You [Theuth] who are the father of letters, from a paternal love of your own children have been led to attribute to them a quality which they cannot have; for this discovery of yours [writing] will create forgetfulness in the learners’ souls, because they will not use their memories; they will trust to the external written characters and not remember of themselves. The specific which you have discovered is an aid not to memory, but to reminiscence, and you give your disciples not truth, but only the semblance of truth; they will be hearers of many things and will have learned nothing; they will appear to be omniscient and will generally know nothing; they will be tiresome company, having the show of wisdom without the reality.
~Plato, Phaedrus, 275
Of course, Socrates was speaking of the invention of writing, but is there any more apt description of the Internet Age?
Students should live a life of “technological poverty,” where the use of electronic media is prohibited. This policy should not be enforced out of paranoia, ignorance, or a will to oppress, but to create an atmosphere conducive to education—to the experience of joy and contemplation. This restriction is radical, but radical action is called for. Modern technology and the habits surrounding it distance people from creation. The influence of television, video games, and popular music distort human vision by deforming the imagination, inclining more to bizarre fantasy than to reality.
The decades on either side of WWI witnessed brilliant work in Physics: the concept of quanta, the theories of special and general relativity and the development of quantum mechanics. One might expect that the most important work in these fields would be done by graduates of the technical school system. Nearly the opposite is true. Max Planck, Werner Heisenberg, Erwin Schrödinger, Niels Bohr were classically educated. Einstein attended a Swiss technical high school, but he had spent his first six years at a classical school, where his sister remembered his best subjects as Mathematics and Latin: “Latin’s clear, strictly logical structure fit his mindset.” Heisenberg wrote: “I believe that in the work of Max Planck, for instance, we can clearly see that his thought was influenced and made fruitful by his classical schooling.” Heisenberg insisted that his own insights into nature came from his classical education. Its combination of math and physics with language instruction led him to read Plato’s Timaeus in Greek. He was impressed by Plato’s rational appeals to understand nature mathematically rather than as a purely physical reality: “I was gaining the growing conviction that one could hardly make progress in modern atomic physics without a knowledge of Greek natural philosophy.”

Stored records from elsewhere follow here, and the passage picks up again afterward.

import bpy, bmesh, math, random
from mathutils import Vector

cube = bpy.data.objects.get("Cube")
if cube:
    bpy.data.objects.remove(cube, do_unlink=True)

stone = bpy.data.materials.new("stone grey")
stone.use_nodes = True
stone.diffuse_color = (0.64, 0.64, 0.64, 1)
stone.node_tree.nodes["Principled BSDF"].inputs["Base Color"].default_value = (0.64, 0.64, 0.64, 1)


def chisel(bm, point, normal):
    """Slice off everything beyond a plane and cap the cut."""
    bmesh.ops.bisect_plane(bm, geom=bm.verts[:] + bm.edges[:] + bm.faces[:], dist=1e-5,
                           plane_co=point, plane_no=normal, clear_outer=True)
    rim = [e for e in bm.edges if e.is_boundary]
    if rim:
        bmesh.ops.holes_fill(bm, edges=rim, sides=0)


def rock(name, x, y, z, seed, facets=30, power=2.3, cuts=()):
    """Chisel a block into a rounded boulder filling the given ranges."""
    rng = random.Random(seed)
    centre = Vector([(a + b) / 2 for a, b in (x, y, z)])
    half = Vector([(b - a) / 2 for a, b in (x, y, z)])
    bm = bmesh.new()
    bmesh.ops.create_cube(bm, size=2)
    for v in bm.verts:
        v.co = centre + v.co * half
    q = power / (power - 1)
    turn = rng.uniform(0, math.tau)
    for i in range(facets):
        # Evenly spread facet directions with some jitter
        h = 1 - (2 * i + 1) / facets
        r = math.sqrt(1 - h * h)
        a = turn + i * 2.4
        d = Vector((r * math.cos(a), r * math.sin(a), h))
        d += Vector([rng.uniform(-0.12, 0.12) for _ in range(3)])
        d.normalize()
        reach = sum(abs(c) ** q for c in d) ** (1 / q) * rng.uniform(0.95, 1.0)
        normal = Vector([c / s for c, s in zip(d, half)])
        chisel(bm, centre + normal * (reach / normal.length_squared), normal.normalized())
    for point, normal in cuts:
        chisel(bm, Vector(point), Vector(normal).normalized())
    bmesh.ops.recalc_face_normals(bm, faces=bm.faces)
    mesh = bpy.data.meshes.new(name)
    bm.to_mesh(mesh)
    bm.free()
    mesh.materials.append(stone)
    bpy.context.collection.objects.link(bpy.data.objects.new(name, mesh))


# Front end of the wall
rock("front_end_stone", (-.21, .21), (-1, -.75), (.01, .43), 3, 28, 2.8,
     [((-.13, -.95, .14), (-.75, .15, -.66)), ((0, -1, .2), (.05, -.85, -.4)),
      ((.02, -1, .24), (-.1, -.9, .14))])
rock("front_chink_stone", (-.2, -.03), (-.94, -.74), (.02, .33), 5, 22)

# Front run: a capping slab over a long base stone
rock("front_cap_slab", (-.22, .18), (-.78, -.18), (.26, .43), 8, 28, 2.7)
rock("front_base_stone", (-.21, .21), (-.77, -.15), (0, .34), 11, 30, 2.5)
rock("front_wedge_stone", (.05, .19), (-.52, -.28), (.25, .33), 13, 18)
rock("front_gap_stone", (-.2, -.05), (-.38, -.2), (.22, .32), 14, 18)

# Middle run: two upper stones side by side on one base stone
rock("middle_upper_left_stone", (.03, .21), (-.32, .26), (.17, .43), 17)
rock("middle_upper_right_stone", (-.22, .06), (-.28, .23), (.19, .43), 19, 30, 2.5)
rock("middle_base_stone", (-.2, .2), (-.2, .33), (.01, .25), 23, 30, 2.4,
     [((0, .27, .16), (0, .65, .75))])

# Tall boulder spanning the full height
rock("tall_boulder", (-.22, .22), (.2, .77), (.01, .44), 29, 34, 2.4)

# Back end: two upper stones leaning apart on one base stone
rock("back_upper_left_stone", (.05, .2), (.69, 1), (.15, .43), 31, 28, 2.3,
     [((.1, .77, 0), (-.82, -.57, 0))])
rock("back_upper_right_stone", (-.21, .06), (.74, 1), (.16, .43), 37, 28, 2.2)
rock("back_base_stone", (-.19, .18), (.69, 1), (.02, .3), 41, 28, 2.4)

“Why do I have to learn when the Battle of Hastings occurred? When am I ever going to use this information in my life!?”
Such laments about learning the events, peoples, or places of history are not uncommon in the school classroom. For some time children are taught about those people who came before them, and those events which led up to their own time. Yet, why? Why spend so much time teaching students about history? It seems rather impractical to spend so much school time on the past when schools are supposed to be preparing students for the future, right?
Claims like these are among some of the reasons why history is losing its place in the modern American school. In a series of upcoming posts I plan to explore the role of “history” in education, which up until the modern era held an essential role. Recent calls for educational reform are essentially a plan to return history to its place in education.
My plan for this series is as follows:
First, I will offer definitions of both “education” and “history” in order to explore the proper relationship of the two ideas to one another.
Second, I will give a brief survey of four ways that history has been used as a part of the educational process going back to the ancient Greeks and Romans.
Third, I will explore the philosophical shifts that have led modern American educational systems to displace history (and the humanities generally) in place of science and technology subjects.
Fourth, I will survey attempts by several different kinds of educational reformers, all of which see the failure to teach and study history one of the essential problems with American public schools. All of this will go to show that the most robust education must have a place for history.
From “Why I Am Not Going to Buy a Computer” by Wendell Berry:
…My best reason for not owning a computer is that I do not wish to fool myself. I disbelieve, and therefore strongly resent, the assertion that I or anybody else could write better or more easily with a computer than with a pencil. I do not see why I should not be as scientific about this as the next fellow: when somebody has used a computer to write work that is demonstrably better than Dante’s, and when this better is demonstrably attributable to the use of a computer, then I will speak of computcr with a more respectful tone of voice, though I still will not buy one.
To make myself as plain as I can, I should give my standards for technological innovation in my own work. They are as follows:
1. The new tool should be cheaper than the one it replaces. 2. It should be at least as small in scale as the one it replaces. 3. It should do work that is clearly and demonstrably better than the one it replaces. 4. It should use less energy than the one it replaces. 5. If possible, it should use some form of solar energy, such as that of the body. 6. It should be repairable by a person of ordinary intelligence, provided that he or she has the necessary tools. 7. It should be purchasable and repairable as near to home as possible. 8. It should come from a small, privately owned shop or store that will take it back for maintenance and repair. 9. It should not replace or disrupt anything good that already exists, and this includes family and community relationships.
You can find the whole essay here.